For the current study, researchers mailed questionnaires and conducted phone interviews to assess four aspects of PTSD: re-experiencing and avoidance, withdrawal and numbing, arousal and emotional control and self-persecution or survivor guilt.
Almost 11 percent of the war zone veterans had either full-blown PTSD or at least some symptoms that impacted their daily lives, researchers estimated. That compares with roughly 15 percent in the 1980s.
PTSD from any cause, including for veterans who didn’t fight in the war zone, afflicted about 12 percent of men and 8.5 percent of women, the researchers found.
Based on this representative sample of vets, the authors conclude that roughly one in four Vietnam war zone veterans alive today have experienced PTSD or some symptoms of the condition at some point in their lifetime.
The study highlights the need to diagnose and treat not just PTSD, but also what’s known as sub-threshold PTSD, or symptoms that impair daily life without meeting the current clinical definition of full-blown disease, Dr. Charles Hoge, author of an editorial accompanying the study and a senior scientist at Walter Reed Army Institute of Research.
“The study confirms what we know from several decades of PTSD research and clinical care – that war-zone PTSD can at times have a chronic and even lifelong impact,” Hoge said by email. “The most important take-home message for Vietnam veterans is that there are many more treatment options available now than when they returned from Vietnam, and it’s never too late to receive treatment.”
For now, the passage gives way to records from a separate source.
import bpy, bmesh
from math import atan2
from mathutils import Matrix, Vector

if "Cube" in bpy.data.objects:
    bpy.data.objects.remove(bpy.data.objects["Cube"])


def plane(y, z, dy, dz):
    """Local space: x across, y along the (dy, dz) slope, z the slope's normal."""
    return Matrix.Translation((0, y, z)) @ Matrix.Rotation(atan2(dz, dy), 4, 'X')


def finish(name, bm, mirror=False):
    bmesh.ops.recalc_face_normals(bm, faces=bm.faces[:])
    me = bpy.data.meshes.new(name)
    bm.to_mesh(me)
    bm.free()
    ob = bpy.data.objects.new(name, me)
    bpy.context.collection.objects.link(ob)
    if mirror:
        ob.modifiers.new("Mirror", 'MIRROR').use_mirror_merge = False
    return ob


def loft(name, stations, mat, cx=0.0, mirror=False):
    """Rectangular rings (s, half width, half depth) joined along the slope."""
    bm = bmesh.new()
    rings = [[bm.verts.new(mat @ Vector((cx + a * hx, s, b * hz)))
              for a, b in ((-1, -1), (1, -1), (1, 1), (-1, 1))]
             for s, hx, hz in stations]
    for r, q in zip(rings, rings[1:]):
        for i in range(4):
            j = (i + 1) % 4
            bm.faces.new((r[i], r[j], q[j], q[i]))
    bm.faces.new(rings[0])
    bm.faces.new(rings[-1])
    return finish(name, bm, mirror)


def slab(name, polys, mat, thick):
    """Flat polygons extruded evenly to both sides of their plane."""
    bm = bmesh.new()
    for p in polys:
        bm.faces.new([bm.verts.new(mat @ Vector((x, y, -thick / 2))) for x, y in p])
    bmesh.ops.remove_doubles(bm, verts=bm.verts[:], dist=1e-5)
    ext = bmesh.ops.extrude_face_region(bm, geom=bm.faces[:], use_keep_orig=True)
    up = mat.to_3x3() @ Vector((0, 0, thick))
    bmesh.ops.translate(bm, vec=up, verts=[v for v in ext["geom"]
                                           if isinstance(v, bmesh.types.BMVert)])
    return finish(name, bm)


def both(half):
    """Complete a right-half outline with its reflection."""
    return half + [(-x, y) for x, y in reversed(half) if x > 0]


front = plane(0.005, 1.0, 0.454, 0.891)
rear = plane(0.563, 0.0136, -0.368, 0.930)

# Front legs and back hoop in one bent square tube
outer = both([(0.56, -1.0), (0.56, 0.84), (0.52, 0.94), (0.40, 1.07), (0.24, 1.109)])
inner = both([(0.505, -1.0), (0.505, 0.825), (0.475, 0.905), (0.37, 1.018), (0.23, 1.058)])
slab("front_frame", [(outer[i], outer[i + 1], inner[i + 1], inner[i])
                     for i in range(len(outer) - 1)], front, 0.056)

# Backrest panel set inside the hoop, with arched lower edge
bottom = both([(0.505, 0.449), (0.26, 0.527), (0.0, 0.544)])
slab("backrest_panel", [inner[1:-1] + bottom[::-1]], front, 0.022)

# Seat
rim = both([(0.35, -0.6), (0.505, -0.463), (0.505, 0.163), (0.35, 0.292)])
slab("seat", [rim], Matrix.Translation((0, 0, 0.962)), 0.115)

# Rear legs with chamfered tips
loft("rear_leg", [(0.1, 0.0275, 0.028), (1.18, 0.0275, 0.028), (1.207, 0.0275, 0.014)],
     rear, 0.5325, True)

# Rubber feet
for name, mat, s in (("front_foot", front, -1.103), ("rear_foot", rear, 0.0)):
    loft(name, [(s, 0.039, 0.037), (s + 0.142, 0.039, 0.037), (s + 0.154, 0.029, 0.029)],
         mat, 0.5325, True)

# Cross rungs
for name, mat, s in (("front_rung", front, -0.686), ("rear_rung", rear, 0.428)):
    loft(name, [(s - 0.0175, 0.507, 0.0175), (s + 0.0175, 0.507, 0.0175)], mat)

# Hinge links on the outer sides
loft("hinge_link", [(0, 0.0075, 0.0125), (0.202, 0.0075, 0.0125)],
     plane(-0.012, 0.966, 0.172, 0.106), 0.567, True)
For some Vietnam veterans, PTSD may be particularly acute because they lacked social support when they returned home from war, said Dr. Alan Peterson, a psychologist at the University of Texas Health Science Center in San Antonio who specializes in combat-related PTSD.
“Our nation turned its back on many of our Vietnam veterans after they were involuntarily drafted into service,” Peterson said by email. “It has been a long and uphill road to recovery for many of them.”
Depression, while common in the elderly, may be even more common among Vietnam veterans, particularly if they have PTSD and avoid many activities that might also make them happy such as having intimate relationships and friendships and enjoying leisure activities such as sports or going to the movies, he added.
Signs that veterans have PTSD can include withdrawal from family and friends, inability to get restful sleep, deterioration of work or school performance, rage behavior, excessive use of alcohol or drugs, engaging in risky behaviors or talking about suicide, Hoge said.
Treatment for PTSD can include a combination of medication and psychotherapy, Hoge said.
“It has been suggested that no one comes home unchanged after a deployment to a war zone,” Peterson said. “However, most will naturally recover over time, especially with support of friends and family who are willing to talk with them about their experiences and encourage them to gradually get back into the normal routine of life.”